DATASET EXCERPTS
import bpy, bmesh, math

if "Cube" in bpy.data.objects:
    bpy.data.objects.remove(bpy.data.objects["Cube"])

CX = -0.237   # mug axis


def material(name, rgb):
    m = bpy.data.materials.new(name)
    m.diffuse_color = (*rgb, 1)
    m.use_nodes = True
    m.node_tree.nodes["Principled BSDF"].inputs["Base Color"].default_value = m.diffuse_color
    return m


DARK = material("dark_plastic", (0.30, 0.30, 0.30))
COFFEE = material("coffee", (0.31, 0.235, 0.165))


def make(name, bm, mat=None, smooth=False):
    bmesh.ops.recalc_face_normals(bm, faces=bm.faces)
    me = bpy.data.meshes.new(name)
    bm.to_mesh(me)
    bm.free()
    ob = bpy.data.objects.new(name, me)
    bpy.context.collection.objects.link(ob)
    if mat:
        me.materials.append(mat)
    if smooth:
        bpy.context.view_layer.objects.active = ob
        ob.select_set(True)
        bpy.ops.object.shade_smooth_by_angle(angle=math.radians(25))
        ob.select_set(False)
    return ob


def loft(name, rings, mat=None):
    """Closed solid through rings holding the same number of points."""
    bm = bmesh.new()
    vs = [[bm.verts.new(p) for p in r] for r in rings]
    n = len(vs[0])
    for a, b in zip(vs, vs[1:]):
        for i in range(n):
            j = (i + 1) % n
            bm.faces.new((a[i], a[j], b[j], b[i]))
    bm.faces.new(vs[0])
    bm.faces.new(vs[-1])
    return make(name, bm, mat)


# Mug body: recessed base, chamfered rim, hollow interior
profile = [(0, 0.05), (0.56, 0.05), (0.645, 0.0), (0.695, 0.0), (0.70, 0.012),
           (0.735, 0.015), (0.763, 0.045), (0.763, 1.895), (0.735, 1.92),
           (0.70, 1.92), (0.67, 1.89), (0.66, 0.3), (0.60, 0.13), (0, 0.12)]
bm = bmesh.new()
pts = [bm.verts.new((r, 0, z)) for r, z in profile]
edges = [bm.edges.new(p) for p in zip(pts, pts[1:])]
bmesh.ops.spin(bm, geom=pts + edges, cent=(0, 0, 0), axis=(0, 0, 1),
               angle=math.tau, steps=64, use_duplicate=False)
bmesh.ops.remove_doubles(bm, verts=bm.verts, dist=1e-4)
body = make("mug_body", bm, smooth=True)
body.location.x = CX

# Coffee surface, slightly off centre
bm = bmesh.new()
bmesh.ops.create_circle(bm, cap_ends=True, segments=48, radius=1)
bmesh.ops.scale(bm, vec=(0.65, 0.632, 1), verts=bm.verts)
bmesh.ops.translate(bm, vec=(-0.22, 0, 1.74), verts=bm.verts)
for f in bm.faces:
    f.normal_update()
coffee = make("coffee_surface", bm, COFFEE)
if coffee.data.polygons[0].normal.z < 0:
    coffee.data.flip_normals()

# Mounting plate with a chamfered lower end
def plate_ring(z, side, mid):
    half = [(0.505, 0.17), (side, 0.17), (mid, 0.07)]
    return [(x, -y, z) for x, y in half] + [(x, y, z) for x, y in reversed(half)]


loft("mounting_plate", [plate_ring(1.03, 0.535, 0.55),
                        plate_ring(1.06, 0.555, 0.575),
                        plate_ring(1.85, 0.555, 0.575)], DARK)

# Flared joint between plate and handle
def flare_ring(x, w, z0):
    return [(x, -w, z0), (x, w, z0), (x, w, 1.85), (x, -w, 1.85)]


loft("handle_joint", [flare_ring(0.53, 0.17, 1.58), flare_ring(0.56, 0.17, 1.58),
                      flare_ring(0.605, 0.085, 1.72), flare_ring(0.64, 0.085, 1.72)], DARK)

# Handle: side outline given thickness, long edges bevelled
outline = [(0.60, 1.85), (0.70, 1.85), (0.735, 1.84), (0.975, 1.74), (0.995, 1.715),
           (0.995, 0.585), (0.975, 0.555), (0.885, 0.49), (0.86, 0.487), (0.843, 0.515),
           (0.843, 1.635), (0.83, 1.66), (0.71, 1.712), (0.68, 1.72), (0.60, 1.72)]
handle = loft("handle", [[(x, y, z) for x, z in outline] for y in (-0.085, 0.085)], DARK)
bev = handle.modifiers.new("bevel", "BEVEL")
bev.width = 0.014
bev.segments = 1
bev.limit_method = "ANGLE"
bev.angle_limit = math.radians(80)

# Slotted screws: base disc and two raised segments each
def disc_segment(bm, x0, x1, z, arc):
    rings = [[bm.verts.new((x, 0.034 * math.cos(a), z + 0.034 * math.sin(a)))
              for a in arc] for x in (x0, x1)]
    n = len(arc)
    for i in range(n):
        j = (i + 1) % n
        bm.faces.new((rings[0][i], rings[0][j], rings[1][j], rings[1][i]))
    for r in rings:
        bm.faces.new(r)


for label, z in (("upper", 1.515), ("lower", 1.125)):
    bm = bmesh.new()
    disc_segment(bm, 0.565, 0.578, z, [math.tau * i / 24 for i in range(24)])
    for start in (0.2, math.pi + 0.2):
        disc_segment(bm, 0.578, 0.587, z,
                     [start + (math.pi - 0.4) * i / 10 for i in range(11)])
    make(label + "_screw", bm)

WHAT THIS TASK INVOLVES
Your reply should hold only the lines from the first line of the records through the one with "ob.select_set(True)", reproduced word for word.

REPLY TO THE EXERCISE
import bpy, bmesh, math

if "Cube" in bpy.data.objects:
    bpy.data.objects.remove(bpy.data.objects["Cube"])

CX = -0.237   # mug axis


def material(name, rgb):
    m = bpy.data.materials.new(name)
    m.diffuse_color = (*rgb, 1)
    m.use_nodes = True
    m.node_tree.nodes["Principled BSDF"].inputs["Base Color"].default_value = m.diffuse_color
    return m


DARK = material("dark_plastic", (0.30, 0.30, 0.30))
COFFEE = material("coffee", (0.31, 0.235, 0.165))


def make(name, bm, mat=None, smooth=False):
    bmesh.ops.recalc_face_normals(bm, faces=bm.faces)
    me = bpy.data.meshes.new(name)
    bm.to_mesh(me)
    bm.free()
    ob = bpy.data.objects.new(name, me)
    bpy.context.collection.objects.link(ob)
    if mat:
        me.materials.append(mat)
    if smooth:
        bpy.context.view_layer.objects.active = ob
        ob.select_set(True)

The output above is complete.